|Title||Forage intake of rangeland beef cows with varying degrees of crossbred influence|
|Publication Type||Journal Article|
|Year of Publication||1986|
|Authors||Wagner M.W, Havstad K, Doornbos D.E, Ayers E.L.|
|Journal||Journal of Animal Science|
|Keywords||Beef Cows, breeds, rangelands, Voluntary Intake|
Forage consumption of free-ranging beef cows for breeds differing in milk production potential was estimated in the summers of 1983 and 1984. Hereford (HH) and 75% Simmental-25% Hereford (3S1H) breed groups were used in 1983. In 1984, 25% Simmental-75% Hereford (1S3H), 50% Simmental-50% Hereford (SH), and 50% Angus-50% Hereford (AH) breed groups were added.
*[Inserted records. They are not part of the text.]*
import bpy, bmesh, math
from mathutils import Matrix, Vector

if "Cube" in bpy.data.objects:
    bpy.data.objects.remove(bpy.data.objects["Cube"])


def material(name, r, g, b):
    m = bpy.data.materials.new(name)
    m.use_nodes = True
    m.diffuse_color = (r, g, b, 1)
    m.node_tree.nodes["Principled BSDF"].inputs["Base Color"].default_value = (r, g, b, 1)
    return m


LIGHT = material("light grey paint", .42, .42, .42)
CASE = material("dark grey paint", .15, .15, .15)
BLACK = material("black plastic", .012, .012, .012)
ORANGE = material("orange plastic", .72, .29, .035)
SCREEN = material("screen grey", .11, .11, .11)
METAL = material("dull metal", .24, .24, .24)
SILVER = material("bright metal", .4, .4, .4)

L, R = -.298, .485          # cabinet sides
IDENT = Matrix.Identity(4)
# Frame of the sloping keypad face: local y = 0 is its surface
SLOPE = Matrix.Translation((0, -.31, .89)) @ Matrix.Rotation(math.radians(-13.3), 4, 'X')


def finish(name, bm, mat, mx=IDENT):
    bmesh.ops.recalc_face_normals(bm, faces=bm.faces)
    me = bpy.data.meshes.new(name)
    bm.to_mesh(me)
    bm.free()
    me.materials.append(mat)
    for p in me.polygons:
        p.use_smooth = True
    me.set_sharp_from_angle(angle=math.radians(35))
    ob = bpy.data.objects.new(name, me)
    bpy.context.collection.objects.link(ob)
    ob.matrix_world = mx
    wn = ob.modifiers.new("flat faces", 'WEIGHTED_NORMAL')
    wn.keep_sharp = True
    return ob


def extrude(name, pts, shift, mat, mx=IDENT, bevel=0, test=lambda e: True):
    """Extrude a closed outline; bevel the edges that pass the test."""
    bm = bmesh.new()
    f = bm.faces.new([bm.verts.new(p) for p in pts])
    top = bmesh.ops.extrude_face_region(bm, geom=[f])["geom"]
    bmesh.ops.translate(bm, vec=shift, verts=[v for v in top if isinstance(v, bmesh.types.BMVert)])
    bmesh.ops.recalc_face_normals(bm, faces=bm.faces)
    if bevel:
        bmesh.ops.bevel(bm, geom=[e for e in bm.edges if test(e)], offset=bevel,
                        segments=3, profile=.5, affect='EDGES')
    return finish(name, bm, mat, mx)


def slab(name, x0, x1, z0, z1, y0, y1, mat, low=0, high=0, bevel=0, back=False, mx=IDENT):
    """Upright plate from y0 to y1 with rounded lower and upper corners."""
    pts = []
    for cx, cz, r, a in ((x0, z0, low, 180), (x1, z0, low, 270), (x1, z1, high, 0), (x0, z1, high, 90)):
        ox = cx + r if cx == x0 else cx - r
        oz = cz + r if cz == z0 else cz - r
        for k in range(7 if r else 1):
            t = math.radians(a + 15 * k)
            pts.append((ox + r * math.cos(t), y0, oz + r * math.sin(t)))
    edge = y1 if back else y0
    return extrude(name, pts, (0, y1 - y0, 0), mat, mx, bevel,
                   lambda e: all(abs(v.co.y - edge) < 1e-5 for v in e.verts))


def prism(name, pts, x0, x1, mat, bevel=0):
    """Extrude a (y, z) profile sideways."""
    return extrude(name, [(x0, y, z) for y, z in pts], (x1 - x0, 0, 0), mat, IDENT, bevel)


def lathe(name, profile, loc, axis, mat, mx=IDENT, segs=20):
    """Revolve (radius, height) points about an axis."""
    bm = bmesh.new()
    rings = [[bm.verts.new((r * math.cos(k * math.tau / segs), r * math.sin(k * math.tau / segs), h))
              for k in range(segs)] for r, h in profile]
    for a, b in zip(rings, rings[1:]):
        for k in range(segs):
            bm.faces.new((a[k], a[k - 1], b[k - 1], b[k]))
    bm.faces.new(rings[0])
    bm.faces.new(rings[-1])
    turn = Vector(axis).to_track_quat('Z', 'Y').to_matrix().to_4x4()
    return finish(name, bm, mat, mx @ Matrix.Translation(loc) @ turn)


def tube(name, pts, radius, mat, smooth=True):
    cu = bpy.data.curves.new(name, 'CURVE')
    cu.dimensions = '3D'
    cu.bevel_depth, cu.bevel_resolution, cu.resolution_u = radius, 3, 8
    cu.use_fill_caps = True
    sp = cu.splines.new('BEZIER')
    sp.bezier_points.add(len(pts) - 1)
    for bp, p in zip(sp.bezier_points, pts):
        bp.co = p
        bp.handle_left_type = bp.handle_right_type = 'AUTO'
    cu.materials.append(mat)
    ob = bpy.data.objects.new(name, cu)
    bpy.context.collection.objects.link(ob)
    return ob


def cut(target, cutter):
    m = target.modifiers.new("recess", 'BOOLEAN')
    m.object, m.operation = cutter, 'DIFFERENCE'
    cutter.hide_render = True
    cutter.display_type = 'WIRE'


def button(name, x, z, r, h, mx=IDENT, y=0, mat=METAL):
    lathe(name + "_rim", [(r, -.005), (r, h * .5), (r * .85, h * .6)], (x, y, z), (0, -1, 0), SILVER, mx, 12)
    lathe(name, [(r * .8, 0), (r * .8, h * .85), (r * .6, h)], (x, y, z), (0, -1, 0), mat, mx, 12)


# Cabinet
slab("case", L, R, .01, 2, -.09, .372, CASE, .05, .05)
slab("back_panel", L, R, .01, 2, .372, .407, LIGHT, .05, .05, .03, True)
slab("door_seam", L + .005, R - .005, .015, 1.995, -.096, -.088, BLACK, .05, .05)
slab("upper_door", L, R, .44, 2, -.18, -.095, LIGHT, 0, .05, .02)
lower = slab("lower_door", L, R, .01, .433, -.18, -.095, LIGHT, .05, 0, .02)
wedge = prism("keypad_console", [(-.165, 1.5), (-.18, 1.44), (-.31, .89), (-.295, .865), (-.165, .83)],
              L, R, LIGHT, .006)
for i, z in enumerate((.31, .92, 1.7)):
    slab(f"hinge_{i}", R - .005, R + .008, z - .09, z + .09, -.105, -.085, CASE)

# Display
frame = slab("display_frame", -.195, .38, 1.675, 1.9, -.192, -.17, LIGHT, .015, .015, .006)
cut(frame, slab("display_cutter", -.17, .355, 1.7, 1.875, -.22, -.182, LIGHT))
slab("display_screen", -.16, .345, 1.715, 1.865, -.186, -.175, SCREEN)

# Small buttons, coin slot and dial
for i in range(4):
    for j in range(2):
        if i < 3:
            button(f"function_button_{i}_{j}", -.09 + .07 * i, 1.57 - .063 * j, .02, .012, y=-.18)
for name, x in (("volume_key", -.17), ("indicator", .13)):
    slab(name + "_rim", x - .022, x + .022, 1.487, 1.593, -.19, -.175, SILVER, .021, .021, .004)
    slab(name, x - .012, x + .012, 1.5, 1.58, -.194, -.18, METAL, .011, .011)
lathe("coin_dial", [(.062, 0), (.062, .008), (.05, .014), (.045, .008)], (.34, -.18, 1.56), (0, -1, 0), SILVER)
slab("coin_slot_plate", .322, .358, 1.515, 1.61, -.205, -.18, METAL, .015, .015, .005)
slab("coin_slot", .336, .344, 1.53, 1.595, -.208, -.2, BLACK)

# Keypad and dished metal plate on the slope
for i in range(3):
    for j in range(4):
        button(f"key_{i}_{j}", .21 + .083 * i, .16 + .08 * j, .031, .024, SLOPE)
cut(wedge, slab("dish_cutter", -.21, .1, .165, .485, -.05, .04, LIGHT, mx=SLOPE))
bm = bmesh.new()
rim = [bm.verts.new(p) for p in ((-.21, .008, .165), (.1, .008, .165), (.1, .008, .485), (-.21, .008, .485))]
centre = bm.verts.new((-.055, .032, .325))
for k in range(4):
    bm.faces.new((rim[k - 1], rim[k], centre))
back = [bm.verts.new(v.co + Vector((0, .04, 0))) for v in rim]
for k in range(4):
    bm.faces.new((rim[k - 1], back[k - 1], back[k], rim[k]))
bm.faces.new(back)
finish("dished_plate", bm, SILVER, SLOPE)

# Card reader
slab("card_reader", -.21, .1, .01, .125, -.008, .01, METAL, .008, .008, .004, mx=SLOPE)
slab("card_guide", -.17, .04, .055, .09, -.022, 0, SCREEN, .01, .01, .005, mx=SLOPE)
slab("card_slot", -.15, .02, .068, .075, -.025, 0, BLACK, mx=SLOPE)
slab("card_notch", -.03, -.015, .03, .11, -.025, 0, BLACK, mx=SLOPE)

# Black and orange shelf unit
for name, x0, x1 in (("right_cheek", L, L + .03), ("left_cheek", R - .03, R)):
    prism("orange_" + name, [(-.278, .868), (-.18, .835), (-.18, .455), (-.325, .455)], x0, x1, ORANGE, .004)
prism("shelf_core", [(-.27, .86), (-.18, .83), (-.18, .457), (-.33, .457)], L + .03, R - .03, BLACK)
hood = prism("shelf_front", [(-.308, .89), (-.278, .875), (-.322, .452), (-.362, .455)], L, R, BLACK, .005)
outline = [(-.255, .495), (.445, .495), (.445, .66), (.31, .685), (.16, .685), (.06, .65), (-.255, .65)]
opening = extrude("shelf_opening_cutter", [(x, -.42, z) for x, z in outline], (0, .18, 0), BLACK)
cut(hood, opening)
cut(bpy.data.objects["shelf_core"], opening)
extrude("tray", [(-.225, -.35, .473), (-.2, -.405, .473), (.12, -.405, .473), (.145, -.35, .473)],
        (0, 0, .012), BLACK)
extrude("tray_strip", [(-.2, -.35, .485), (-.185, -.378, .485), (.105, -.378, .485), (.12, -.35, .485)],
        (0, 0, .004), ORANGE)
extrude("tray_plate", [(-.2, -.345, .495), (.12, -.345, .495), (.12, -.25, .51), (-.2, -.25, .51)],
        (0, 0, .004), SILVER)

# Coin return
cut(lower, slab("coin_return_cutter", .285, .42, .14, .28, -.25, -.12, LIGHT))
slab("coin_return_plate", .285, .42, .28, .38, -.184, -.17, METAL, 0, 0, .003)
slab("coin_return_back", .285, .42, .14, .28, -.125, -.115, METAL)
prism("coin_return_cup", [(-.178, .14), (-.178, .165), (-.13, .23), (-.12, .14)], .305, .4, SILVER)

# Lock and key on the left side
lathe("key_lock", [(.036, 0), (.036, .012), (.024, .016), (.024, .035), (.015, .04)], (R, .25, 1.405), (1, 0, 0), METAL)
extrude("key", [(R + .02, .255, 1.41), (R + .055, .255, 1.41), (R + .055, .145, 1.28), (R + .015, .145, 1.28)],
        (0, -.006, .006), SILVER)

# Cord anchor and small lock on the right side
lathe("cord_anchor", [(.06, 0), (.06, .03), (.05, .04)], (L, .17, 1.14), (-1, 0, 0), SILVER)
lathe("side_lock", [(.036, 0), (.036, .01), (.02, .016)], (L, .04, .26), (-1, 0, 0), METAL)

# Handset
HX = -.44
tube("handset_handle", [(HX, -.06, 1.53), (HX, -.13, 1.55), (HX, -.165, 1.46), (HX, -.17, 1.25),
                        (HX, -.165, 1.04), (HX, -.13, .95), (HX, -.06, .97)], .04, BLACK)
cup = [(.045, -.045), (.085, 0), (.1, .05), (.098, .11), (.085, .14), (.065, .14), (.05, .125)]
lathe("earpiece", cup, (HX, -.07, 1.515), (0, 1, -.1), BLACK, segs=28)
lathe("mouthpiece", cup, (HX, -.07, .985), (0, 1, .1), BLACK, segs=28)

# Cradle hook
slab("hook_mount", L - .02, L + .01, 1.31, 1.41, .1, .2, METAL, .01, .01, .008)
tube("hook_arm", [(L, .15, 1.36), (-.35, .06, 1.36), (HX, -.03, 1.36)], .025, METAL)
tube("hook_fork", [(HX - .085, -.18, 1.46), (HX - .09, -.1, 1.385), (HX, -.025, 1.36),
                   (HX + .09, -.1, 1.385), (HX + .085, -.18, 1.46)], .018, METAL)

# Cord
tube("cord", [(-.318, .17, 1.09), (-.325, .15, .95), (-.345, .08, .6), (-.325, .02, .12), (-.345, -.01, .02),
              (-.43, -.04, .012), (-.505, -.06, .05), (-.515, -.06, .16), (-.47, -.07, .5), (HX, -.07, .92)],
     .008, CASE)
Six mature (6-or 7-yr-old) lactating cows of these breed groups were used each year. Fecal output was estimated during June, July and August each year using the chromic oxide dilution technique. A correction factor was derived by comparing estimated fecal output values to actual measurements using fecal bags. Monthly forage extrusa collections for in vitro organic matter disappearance determinations were obtained using esophageal-cannulated cows. Breed groups did not differ in body weight (P>.10) in either year and averaged 549kg. No significant difference in average mean intake expressed as a percentage of body weight per day (%BW/d) was found between the breeds in 1983. In 1984, important breed group differences were detected (P<.O1). Average mean intakes for 1S3H, HH, AH, SH and 3S1H were 2.2, 2.3, 2.5, 2.6 and 2.8% Bw/d, respectively. These results provide an initial basis for evaluation of cow types of differing production potential that are foraging in a restrictive rangeland environment.